**TASK GOAL**
Copy the entries exactly. Leave nothing out and add nothing.

———

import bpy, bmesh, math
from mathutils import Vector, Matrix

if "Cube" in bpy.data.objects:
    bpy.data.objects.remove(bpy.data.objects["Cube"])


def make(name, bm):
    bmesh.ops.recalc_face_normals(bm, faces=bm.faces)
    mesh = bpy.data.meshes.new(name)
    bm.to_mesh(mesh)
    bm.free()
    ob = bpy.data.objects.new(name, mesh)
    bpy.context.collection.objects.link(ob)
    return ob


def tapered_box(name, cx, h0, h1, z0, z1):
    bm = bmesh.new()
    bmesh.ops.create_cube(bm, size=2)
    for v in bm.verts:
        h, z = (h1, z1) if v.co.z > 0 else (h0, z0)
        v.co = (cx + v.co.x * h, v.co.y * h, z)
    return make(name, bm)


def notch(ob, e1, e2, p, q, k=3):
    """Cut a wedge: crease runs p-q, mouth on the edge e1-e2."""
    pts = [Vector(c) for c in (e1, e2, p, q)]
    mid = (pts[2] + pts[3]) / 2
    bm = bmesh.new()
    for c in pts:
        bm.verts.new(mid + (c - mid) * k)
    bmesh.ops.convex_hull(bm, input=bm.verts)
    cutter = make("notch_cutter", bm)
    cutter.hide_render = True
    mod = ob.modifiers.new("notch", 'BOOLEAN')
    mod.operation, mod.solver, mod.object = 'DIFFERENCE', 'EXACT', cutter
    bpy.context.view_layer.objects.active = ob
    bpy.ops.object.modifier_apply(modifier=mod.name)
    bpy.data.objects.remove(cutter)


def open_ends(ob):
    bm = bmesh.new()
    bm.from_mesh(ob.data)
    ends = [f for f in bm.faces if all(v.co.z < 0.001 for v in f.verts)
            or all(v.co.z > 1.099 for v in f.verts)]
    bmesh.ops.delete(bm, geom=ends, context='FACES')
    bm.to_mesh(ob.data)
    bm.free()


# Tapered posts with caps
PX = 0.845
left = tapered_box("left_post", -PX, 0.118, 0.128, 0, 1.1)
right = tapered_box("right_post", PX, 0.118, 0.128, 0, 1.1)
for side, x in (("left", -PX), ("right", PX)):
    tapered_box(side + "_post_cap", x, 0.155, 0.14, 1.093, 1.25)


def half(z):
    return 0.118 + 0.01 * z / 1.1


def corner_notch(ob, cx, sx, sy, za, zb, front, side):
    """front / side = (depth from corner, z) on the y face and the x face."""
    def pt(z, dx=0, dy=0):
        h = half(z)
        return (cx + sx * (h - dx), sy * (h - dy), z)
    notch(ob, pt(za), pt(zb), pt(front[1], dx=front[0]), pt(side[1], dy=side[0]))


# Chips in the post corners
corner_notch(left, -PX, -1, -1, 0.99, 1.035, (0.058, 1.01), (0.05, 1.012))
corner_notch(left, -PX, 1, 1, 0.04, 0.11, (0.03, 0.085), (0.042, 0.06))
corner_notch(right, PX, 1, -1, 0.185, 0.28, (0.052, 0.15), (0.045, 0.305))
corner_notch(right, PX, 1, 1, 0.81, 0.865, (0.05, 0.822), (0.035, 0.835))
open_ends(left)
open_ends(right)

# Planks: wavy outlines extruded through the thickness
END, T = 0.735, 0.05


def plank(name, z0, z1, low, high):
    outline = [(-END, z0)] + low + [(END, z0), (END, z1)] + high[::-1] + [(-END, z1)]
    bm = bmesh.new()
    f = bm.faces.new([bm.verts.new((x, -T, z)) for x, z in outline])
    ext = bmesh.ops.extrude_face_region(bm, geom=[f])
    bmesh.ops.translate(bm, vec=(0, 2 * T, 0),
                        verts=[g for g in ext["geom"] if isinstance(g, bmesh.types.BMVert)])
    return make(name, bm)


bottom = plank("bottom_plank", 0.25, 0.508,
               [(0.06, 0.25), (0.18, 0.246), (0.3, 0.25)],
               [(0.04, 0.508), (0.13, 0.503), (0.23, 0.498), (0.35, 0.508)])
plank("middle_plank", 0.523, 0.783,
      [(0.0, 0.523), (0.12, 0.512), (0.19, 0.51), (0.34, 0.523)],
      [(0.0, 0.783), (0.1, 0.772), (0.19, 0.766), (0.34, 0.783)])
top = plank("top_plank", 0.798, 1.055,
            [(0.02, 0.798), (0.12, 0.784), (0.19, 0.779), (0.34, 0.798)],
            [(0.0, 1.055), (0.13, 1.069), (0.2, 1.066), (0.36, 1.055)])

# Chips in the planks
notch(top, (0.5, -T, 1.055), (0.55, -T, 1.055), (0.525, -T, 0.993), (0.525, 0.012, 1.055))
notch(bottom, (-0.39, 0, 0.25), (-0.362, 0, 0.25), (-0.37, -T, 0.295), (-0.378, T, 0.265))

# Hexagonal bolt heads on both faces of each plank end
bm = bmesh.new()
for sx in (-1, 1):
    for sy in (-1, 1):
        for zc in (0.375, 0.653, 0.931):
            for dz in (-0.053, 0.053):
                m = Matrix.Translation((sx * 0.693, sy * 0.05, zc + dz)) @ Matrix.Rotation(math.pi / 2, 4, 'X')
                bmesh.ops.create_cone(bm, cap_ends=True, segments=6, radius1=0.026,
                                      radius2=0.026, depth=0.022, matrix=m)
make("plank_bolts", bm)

———

**RESULT FOR THIS EXERCISE**
import bpy, bmesh, math
from mathutils import Vector, Matrix

if "Cube" in bpy.data.objects:
    bpy.data.objects.remove(bpy.data.objects["Cube"])


def make(name, bm):
    bmesh.ops.recalc_face_normals(bm, faces=bm.faces)
    mesh = bpy.data.meshes.new(name)
    bm.to_mesh(mesh)
    bm.free()
    ob = bpy.data.objects.new(name, mesh)
    bpy.context.collection.objects.link(ob)
    return ob


def tapered_box(name, cx, h0, h1, z0, z1):
    bm = bmesh.new()
    bmesh.ops.create_cube(bm, size=2)
    for v in bm.verts:
        h, z = (h1, z1) if v.co.z > 0 else (h0, z0)
        v.co = (cx + v.co.x * h, v.co.y * h, z)
    return make(name, bm)


def notch(ob, e1, e2, p, q, k=3):
    """Cut a wedge: crease runs p-q, mouth on the edge e1-e2."""
    pts = [Vector(c) for c in (e1, e2, p, q)]
    mid = (pts[2] + pts[3]) / 2
    bm = bmesh.new()
    for c in pts:
        bm.verts.new(mid + (c - mid) * k)
    bmesh.ops.convex_hull(bm, input=bm.verts)
    cutter = make("notch_cutter", bm)
    cutter.hide_render = True
    mod = ob.modifiers.new("notch", 'BOOLEAN')
    mod.operation, mod.solver, mod.object = 'DIFFERENCE', 'EXACT', cutter
    bpy.context.view_layer.objects.active = ob
    bpy.ops.object.modifier_apply(modifier=mod.name)
    bpy.data.objects.remove(cutter)


def open_ends(ob):
    bm = bmesh.new()
    bm.from_mesh(ob.data)
    ends = [f for f in bm.faces if all(v.co.z < 0.001 for v in f.verts)
            or all(v.co.z > 1.099 for v in f.verts)]
    bmesh.ops.delete(bm, geom=ends, context='FACES')
    bm.to_mesh(ob.data)
    bm.free()


# Tapered posts with caps
PX = 0.845
left = tapered_box("left_post", -PX, 0.118, 0.128, 0, 1.1)
right = tapered_box("right_post", PX, 0.118, 0.128, 0, 1.1)
for side, x in (("left", -PX), ("right", PX)):
    tapered_box(side + "_post_cap", x, 0.155, 0.14, 1.093, 1.25)


def half(z):
    return 0.118 + 0.01 * z / 1.1


def corner_notch(ob, cx, sx, sy, za, zb, front, side):
    """front / side = (depth from corner, z) on the y face and the x face."""
    def pt(z, dx=0, dy=0):
        h = half(z)
        return (cx + sx * (h - dx), sy * (h - dy), z)
    notch(ob, pt(za), pt(zb), pt(front[1], dx=front[0]), pt(side[1], dy=side[0]))


# Chips in the post corners
corner_notch(left, -PX, -1, -1, 0.99, 1.035, (0.058, 1.01), (0.05, 1.012))
corner_notch(left, -PX, 1, 1, 0.04, 0.11, (0.03, 0.085), (0.042, 0.06))
corner_notch(right, PX, 1, -1, 0.185, 0.28, (0.052, 0.15), (0.045, 0.305))
corner_notch(right, PX, 1, 1, 0.81, 0.865, (0.05, 0.822), (0.035, 0.835))
open_ends(left)
open_ends(right)

# Planks: wavy outlines extruded through the thickness
END, T = 0.735, 0.05


def plank(name, z0, z1, low, high):
    outline = [(-END, z0)] + low + [(END, z0), (END, z1)] + high[::-1] + [(-END, z1)]
    bm = bmesh.new()
    f = bm.faces.new([bm.verts.new((x, -T, z)) for x, z in outline])
    ext = bmesh.ops.extrude_face_region(bm, geom=[f])
    bmesh.ops.translate(bm, vec=(0, 2 * T, 0),
                        verts=[g for g in ext["geom"] if isinstance(g, bmesh.types.BMVert)])
    return make(name, bm)


bottom = plank("bottom_plank", 0.25, 0.508,
               [(0.06, 0.25), (0.18, 0.246), (0.3, 0.25)],
               [(0.04, 0.508), (0.13, 0.503), (0.23, 0.498), (0.35, 0.508)])
plank("middle_plank", 0.523, 0.783,
      [(0.0, 0.523), (0.12, 0.512), (0.19, 0.51), (0.34, 0.523)],
      [(0.0, 0.783), (0.1, 0.772), (0.19, 0.766), (0.34, 0.783)])
top = plank("top_plank", 0.798, 1.055,
            [(0.02, 0.798), (0.12, 0.784), (0.19, 0.779), (0.34, 0.798)],
            [(0.0, 1.055), (0.13, 1.069), (0.2, 1.066), (0.36, 1.055)])

# Chips in the planks
notch(top, (0.5, -T, 1.055), (0.55, -T, 1.055), (0.525, -T, 0.993), (0.525, 0.012, 1.055))
notch(bottom, (-0.39, 0, 0.25), (-0.362, 0, 0.25), (-0.37, -T, 0.295), (-0.378, T, 0.265))

# Hexagonal bolt heads on both faces of each plank end
bm = bmesh.new()
for sx in (-1, 1):
    for sy in (-1, 1):
        for zc in (0.375, 0.653, 0.931):
            for dz in (-0.053, 0.053):
                m = Matrix.Translation((sx * 0.693, sy * 0.05, zc + dz)) @ Matrix.Rotation(math.pi / 2, 4, 'X')
                bmesh.ops.create_cone(bm, cap_ends=True, segments=6, radius1=0.026,
                                      radius2=0.026, depth=0.022, matrix=m)
make("plank_bolts", bm)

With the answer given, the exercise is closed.